[Data provided Boundary: Start]

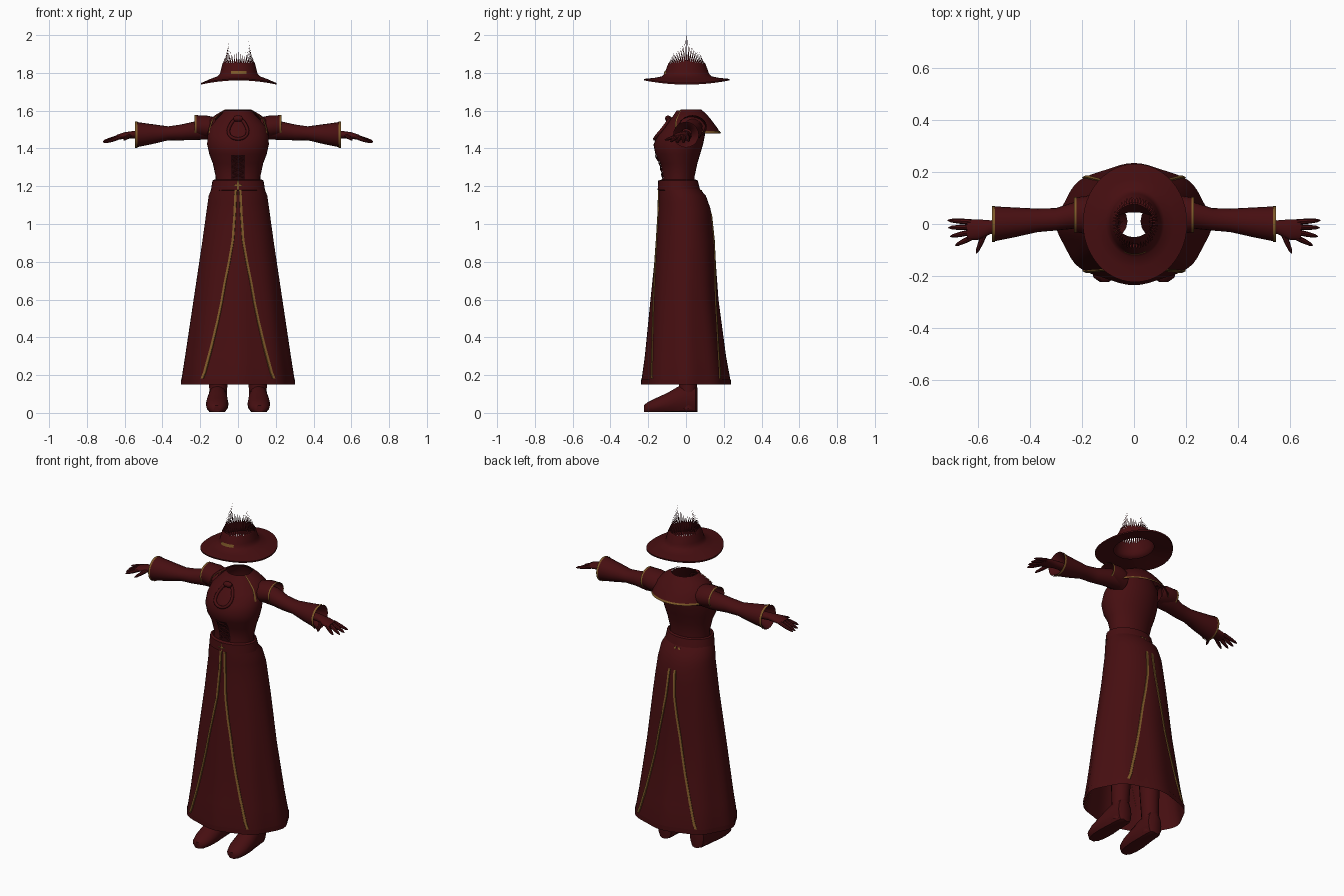
import bpy, math, random
from math import sin, cos, pi, radians
from mathutils import Vector

cube = bpy.data.objects.get("Cube")
if cube:
    bpy.data.objects.remove(cube)
random.seed(4)


def material(name, rgb):
    m = bpy.data.materials.new(name)
    m.use_nodes = True
    m.diffuse_color = (*rgb, 1)
    m.node_tree.nodes["Principled BSDF"].inputs["Base Color"].default_value = (*rgb, 1)
    return m


RED = material("dark red cloth", (0.062, 0.0045, 0.0055))
DARK = material("shadow red lacing", (0.022, 0.002, 0.003))
GOLD = material("old gold trim", (0.21, 0.10, 0.022))


def build(name, verts, faces, mat):
    me = bpy.data.meshes.new(name)
    me.from_pydata(verts, [], faces)
    me.materials.append(mat)
    ob = bpy.data.objects.new(name, me)
    bpy.context.collection.objects.link(ob)
    bpy.ops.object.select_all(action="DESELECT")
    bpy.context.view_layer.objects.active = ob
    ob.select_set(True)
    bpy.ops.object.mode_set(mode="EDIT")
    bpy.ops.mesh.select_all(action="SELECT")
    bpy.ops.mesh.normals_make_consistent(inside=False)
    bpy.ops.object.mode_set(mode="OBJECT")
    bpy.ops.object.shade_smooth_by_angle(angle=radians(40))
    return ob


def loft(name, rings, mat, closed=True, cap=False):
    n = len(rings[0])
    verts = [tuple(p) for r in rings for p in r]
    faces = []
    for i in range(len(rings) - 1):
        for j in range(n if closed else n - 1):
            k = (j + 1) % n
            faces.append((i * n + j, i * n + k, i * n + n + k, i * n + n + j))
    if cap:
        faces += [tuple(range(n)), tuple(range(len(verts) - n, len(verts)))]
    return build(name, verts, faces, mat)


def mix(profile, z):
    """Interpolate (z, half width, front y, back y) rows, top to bottom."""
    for a, b in zip(profile, profile[1:]):
        if z >= b[0]:
            t = min(1, max(0, (a[0] - z) / (a[0] - b[0])))
            return [p + (q - p) * t for p, q in zip(a, b)][1:]
    return profile[-1][1:]


def around(profile, a, z, fold=0, out=0):
    """Point on a profiled body; angle 0 is the front, 90 degrees is +x."""
    rx, yf, yb = mix(profile, z)
    k = 1 - fold + fold * cos(8 * a)
    return ((rx * k + out) * sin(a), (yf + yb) / 2 - ((yb - yf) / 2 * k + out) * cos(a), z)


def circle(n=32):
    return [2 * pi * i / n for i in range(n)]


def body(name, profile, mat):
    return loft(name, [[around(profile, a, r[0]) for a in circle()] for r in profile], mat)


def x_ring(x, y, z, ry, rz, side=1, n=20):
    return [(side * x, y + ry * cos(a), z + rz * sin(a)) for a in circle(n)]


# Torso, open at neck and waist
TORSO = [(1.6, .07, -.05, .075), (1.57, .10, -.07, .09), (1.52, .15, -.11, .10),
         (1.47, .162, -.152, .10), (1.42, .163, -.172, .09), (1.37, .152, -.162, .075),
         (1.32, .133, -.135, .06), (1.25, .118, -.12, .045), (1.19, .12, -.13, .05)]
body("bodice", TORSO, RED)

# Waistband
body("waistband", [(1.235, .125, -.13, .05), (1.23, .135, -.147, .062),
                   (1.18, .143, -.15, .075), (1.175, .13, -.13, .06)], RED)

# Skirt with soft folds growing toward the hem
SKIRT = [(1.2, .135, -.142, .06), (1.15, .155, -.145, .105), (1.08, .165, -.145, .13),
         (.9, .19, -.157, .15), (.6, .235, -.188, .172), (.3, .28, -.218, .212),
         (.18, .299, -.235, .234), (.15, .299, -.235, .234)]


def skirt_at(a, z, out=0):
    return around(SKIRT, a, z, .02 * max(0, min(1, (1 - z) / .6)), out)


skirt_z = [1.2, 1.15, 1.11, 1.08, 1, .9, .75, .6, .45, .3, .18, .15]
loft("skirt", [[skirt_at(a, z) for a in circle(64)] for z in skirt_z], RED)
loft("hem_band", [[skirt_at(a, z, .003) for a in circle(64)] for z in (.178, .15)], RED)

# Curved gold stripes on front and back of the skirt
STRIPE = [(1.18, .012), (1.05, .018), (.915, .027), (.8, .047), (.69, .07), (.58, .09),
          (.48, .112), (.35, .143), (.217, .177), (.182, .19)]
for face, base in (("front", 0), ("back", pi)):
    for side, tag in ((1, "left"), (-1, "right")):
        rows = []
        for z, x in STRIPE:
            rx = mix(SKIRT, z)[0]
            rows.append([skirt_at(base + side * math.asin((x + d) / rx), z, o)
                         for d, o in ((-.007, -.001), (-.006, .005), (.006, .005), (.007, -.001))])
        loft(f"{face}_{tag}_skirt_trim", rows, GOLD, closed=False)

# Small crossed clasp on the waistband
for nm, w, h in (("clasp_bar", .022, .004), ("clasp_post", .004, .025)):
    loft(nm, [[(-w, -.155, 1.205 + s * h), (w, -.155, 1.205 + s * h)] for s in (-1, 1)],
         GOLD, closed=False)


# Lacing panel and its crossed cords
def chest(x, z, out=.004):
    rx = mix(TORSO, z)[0]
    return around(TORSO, math.asin(x / rx), z, 0, out)


loft("lacing_panel", [[chest(x, z) for x in (-.035, -.018, 0, .018, .035)]
                      for z in (1.365, 1.34, 1.32, 1.28, 1.25, 1.22)], DARK, closed=False)


def cord(name, pts, mat, r, cyclic=False):
    cu = bpy.data.curves.new(name, "CURVE")
    cu.dimensions = "3D"
    cu.bevel_depth, cu.bevel_resolution = r, 1
    sp = cu.splines.new("POLY")
    sp.points.add(len(pts) - 1)
    for p, q in zip(sp.points, pts):
        p.co = (*q, 1)
    sp.use_cyclic_u = cyclic
    cu.materials.append(mat)
    ob = bpy.data.objects.new(name, cu)
    bpy.context.collection.objects.link(ob)


for i in range(4):
    z = 1.245 + i * .03
    for s in (-1, 1):
        cord(f"lace_{i}_{s}", [chest(s * .03, z, .006), chest(0, z + .013, .007),
                               chest(-s * .03, z + .026, .006)], RED, .003)

# Neck ribbon: hanging loop with a knot
loop = [(.047 * sin(a) * (1 - .3 * cos(a)), 1.505 + .055 * cos(a)) for a in circle(28)]
cord("neck_ribbon", [chest(x, z, .006) for x, z in loop], RED, .009, True)
loft("ribbon_knot", [x_ring(x, -.095, 1.558, r, r) for x, r in
                     ((-.025, .008), (-.012, .016), (.012, .016), (.025, .008))], RED, cap=True)

# Shoulder cape, open in front
CAPE = [(1.605, .072, -.06, .082), (1.58, .115, -.085, .11), (1.55, .155, -.11, .135),
        (1.51, .17, -.122, .165), (1.48, .175, -.126, .182)]
arc = [radians(58 + (302 - 58) * i / 30) for i in range(31)]
loft("shoulder_cape", [[around(CAPE, a, r[0]) for a in arc] for r in CAPE], RED, closed=False)
back_arc = [radians(105 + 5 * i) for i in range(31)]
loft("cape_back_trim", [[around(CAPE, a, z, 0, .004) for a in back_arc]
                        for z in (1.482, 1.492)], GOLD, closed=False)
for s in (-1, 1):
    loft(f"cape_front_trim_{s}", [[around(CAPE, s * radians(d), r[0], 0, .004) for d in (57, 61)]
                                  for r in CAPE], GOLD, closed=False)

# Arms, hands, legs and boots on both sides
ARM = [(.12, .035, 1.505, .055, .055), (.22, .035, 1.495, .052, .05),
       (.30, .018, 1.485, .043, .042), (.37, .014, 1.48, .045, .037),
       (.45, .007, 1.476, .056, .052), (.545, 0, 1.473, .068, .068),
       (.54, 0, 1.473, .061, .061), (.46, 0, 1.473, .03, .03)]
CAP = [(.12, .03, 1.505, .07, .06), (.17, .035, 1.515, .075, .06), (.228, .035, 1.52, .066, .056)]
PALM = [(.45, 0, 1.473, .026, .022), (.55, -.012, 1.473, .026, .02),
        (.60, -.022, 1.468, .04, .018), (.64, -.022, 1.46, .038, .013)]
FINGERS = [((.625, .008, 1.463), (.715, .014, 1.437)), ((.63, -.012, 1.463), (.712, -.014, 1.43)),
           ((.63, -.032, 1.462), (.705, -.048, 1.43)), ((.62, -.05, 1.462), (.685, -.082, 1.435)),
           ((.57, -.03, 1.47), (.605, -.112, 1.445))]
FOOT = [(-.222, .018, .04), (-.205, .042, .056), (-.16, .056, .078), (-.10, .06, .105),
        (-.04, .054, .14), (.02, .05, .16), (.05, .045, .15), (.062, .025, .13)]

for s, tag in ((1, "left"), (-1, "right")):
    loft(f"{tag}_sleeve", [x_ring(*r, s) for r in ARM], RED)
    loft(f"{tag}_sleeve_cap", [x_ring(*r, s) for r in CAP], RED)
    loft(f"{tag}_cap_trim", [x_ring(x, .035, 1.52, .068, .058, s) for x in (.22, .23)], GOLD)
    loft(f"{tag}_cuff_trim", [x_ring(x, 0, 1.473, .07, .07, s) for x in (.533, .544)], GOLD)
    loft(f"{tag}_palm", [x_ring(*r, s) for r in PALM], RED, cap=True)
    for i, (p, q) in enumerate(FINGERS):
        p, q = Vector(p), Vector(q)
        u = (q - p).cross(Vector((0, 0, 1))).normalized()
        v = u.cross(q - p).normalized()
        rings = []
        for t, r in ((0, .011), (.5, .01), (.85, .007), (1, .002)):
            c = p.lerp(q, t)
            pts = [c + (u * cos(a) + v * sin(a)) * r for a in circle(8)]
            rings.append([(s * w.x, w.y, w.z) for w in pts])
        loft(f"{tag}_finger_{i}", rings, RED, cap=True)
    # Boot: flat sole, rounded upper, toe turned slightly outward
    loft(f"{tag}_boot", [[(s * (.107 - y * .03 + w * cos(a)),
                           y, max(.004, h * (.45 + .55 * sin(a)))) for a in circle(16)]
                         for y, w, h in FOOT], RED, cap=True)
    loft(f"{tag}_leg", [[(s * (x + r * cos(a)), .01 + r * sin(a), z) for a in circle(16)]
                        for z, x, r in ((.02, .107, .048), (.12, .105, .047),
                                        (.3, .10, .055), (.6, .09, .065))], RED)

# Hat: drooping brim and crown in one shell
HAT = [(.10, .12, 1.768, 0), (.15, .17, 1.762, .008), (.2, .225, 1.76, .022), (.2, .227, 1.768, .022),
       (.15, .17, 1.774, .006), (.112, .13, 1.782, 0), (.10, .118, 1.795, 0),
       (.096, .113, 1.81, 0), (.086, .098, 1.85, 0)]


def oval(a, rx, ry, z, droop=0):
    return (.004 + rx * sin(a), .004 - ry * cos(a), z - droop * sin(a) ** 2)


loft("hat", [[oval(a, *r) for a in circle(48)] for r in HAT], RED)

# Ragged crown edge made of thin leaning spikes, tallest at the sides
verts, faces = [], []
N = 44
for i in range(N):
    a, w = 2 * pi * i / N, pi / N
    z = 1.905 + .085 * abs(sin(a)) ** 8 + random.uniform(-.015, .012)
    d = z - 1.85
    verts += [oval(a - w, .086, .098, 1.849), oval(a + w, .086, .098, 1.849),
              oval(a + w * .5, .086 - .15 * d, .098 - .25 * d, 1.85 + d * .35),
              oval(a, .086 - .29 * d, .098 - .5 * d, z),
              oval(a - w * .5, .086 - .15 * d, .098 - .25 * d, 1.85 + d * .35)]
    faces.append(tuple(range(5 * i, 5 * i + 5)))
build("crown_spikes", verts, faces, RED)

# Gold plate on the front of the hat band
loft("hat_plate", [[oval(radians(d), rx, ry, z) for d in range(-24, 25, 8)]
                   for rx, ry, z in ((.104, .122, 1.794), (.101, .118, 1.81))], GOLD, closed=False)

[Data provided Boundary: End]

Exercise: Say how many lines above hold "chest", and nothing else.

Answer box: 5